Problem to work on: Nothing but the lines from the one that contains "obj = bpy.data.objects.new(name, mesh)" through the end of the data should be reproduced, and each must match exactly.

[Start of Attachment]

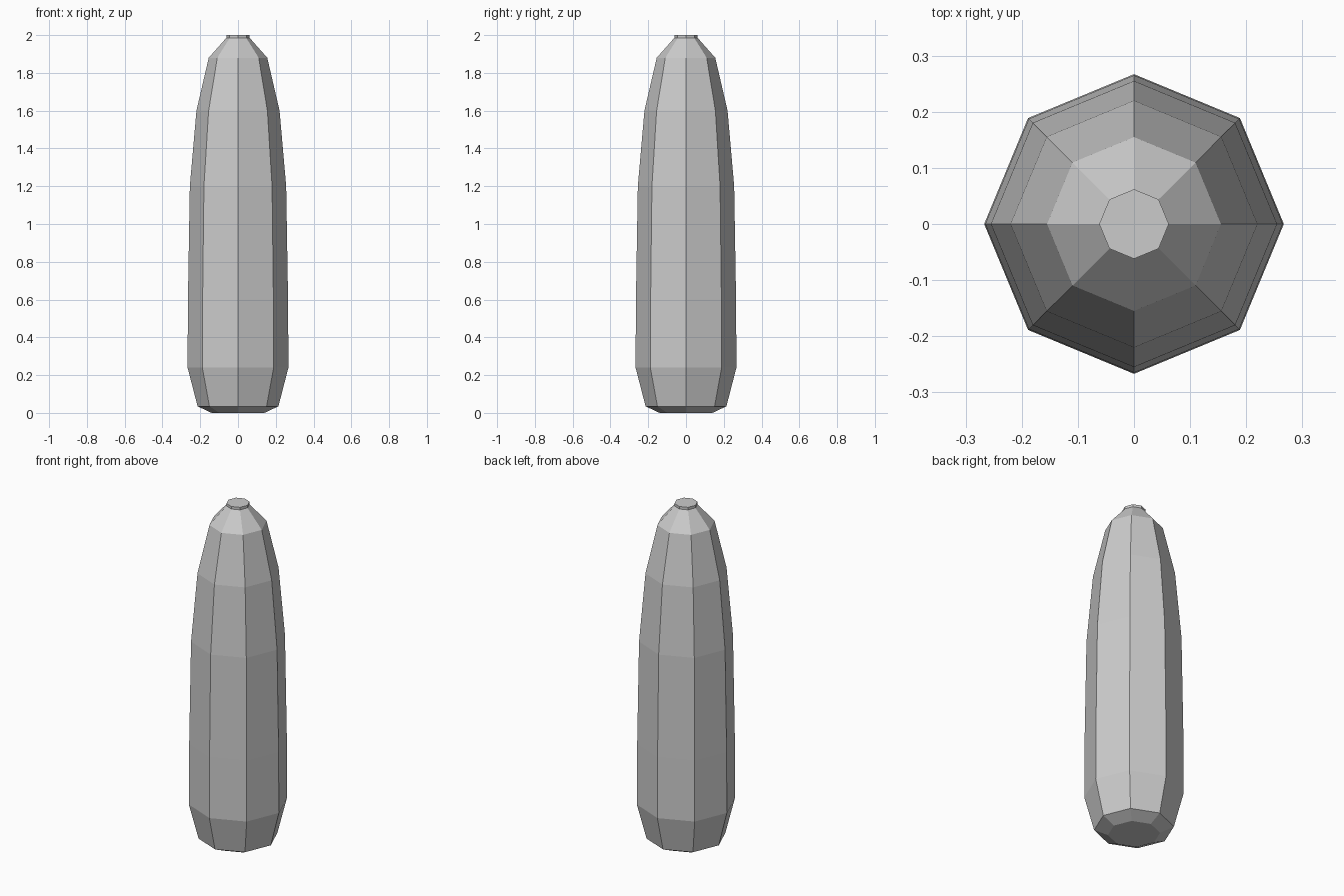
import bpy
import bmesh
from math import cos, sin, pi

cube = bpy.data.objects.get("Cube")
if cube:
    bpy.data.objects.remove(cube, do_unlink=True)

# Plain grey material
grey = bpy.data.materials.new("plain_grey")
grey.use_nodes = True
colour = (0.6, 0.6, 0.6, 1)
grey.diffuse_color = colour
grey.node_tree.nodes["Principled BSDF"].inputs["Base Color"].default_value = colour

SIDES = 8


def lathe(name, profile):
    """Faceted closed solid from (radius, height) rings, bottom to top."""
    bm = bmesh.new()
    rings = [[bm.verts.new((r * cos(2 * pi * i / SIDES), r * sin(2 * pi * i / SIDES), z))
              for i in range(SIDES)] for r, z in profile]
    for low, high in zip(rings, rings[1:]):
        for i in range(SIDES):
            j = (i + 1) % SIDES
            bm.faces.new((low[i], low[j], high[j], high[i]))
    bm.faces.new(rings[0][::-1])
    bm.faces.new(rings[-1])
    mesh = bpy.data.meshes.new(name)
    bm.to_mesh(mesh)
    bm.free()
    mesh.materials.append(grey)
    obj = bpy.data.objects.new(name, mesh)
    bpy.context.collection.objects.link(obj)
    return obj


# Tapered body with chamfered foot, sloping shoulder and short neck
lathe("tapered_body", [
    (0.14, 0), (0.214, 0.035), (0.267, 0.24), (0.265, 0.6), (0.255, 1.2),
    (0.22, 1.6), (0.155, 1.88), (0.062, 1.985), (0.062, 2.0),
])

[End of Attachment]

Answer to this problem:
    obj = bpy.data.objects.new(name, mesh)
    bpy.context.collection.objects.link(obj)
    return obj


# Tapered body with chamfered foot, sloping shoulder and short neck
lathe("tapered_body", [
    (0.14, 0), (0.214, 0.035), (0.267, 0.24), (0.265, 0.6), (0.255, 1.2),
    (0.22, 1.6), (0.155, 1.88), (0.062, 1.985), (0.062, 2.0),
])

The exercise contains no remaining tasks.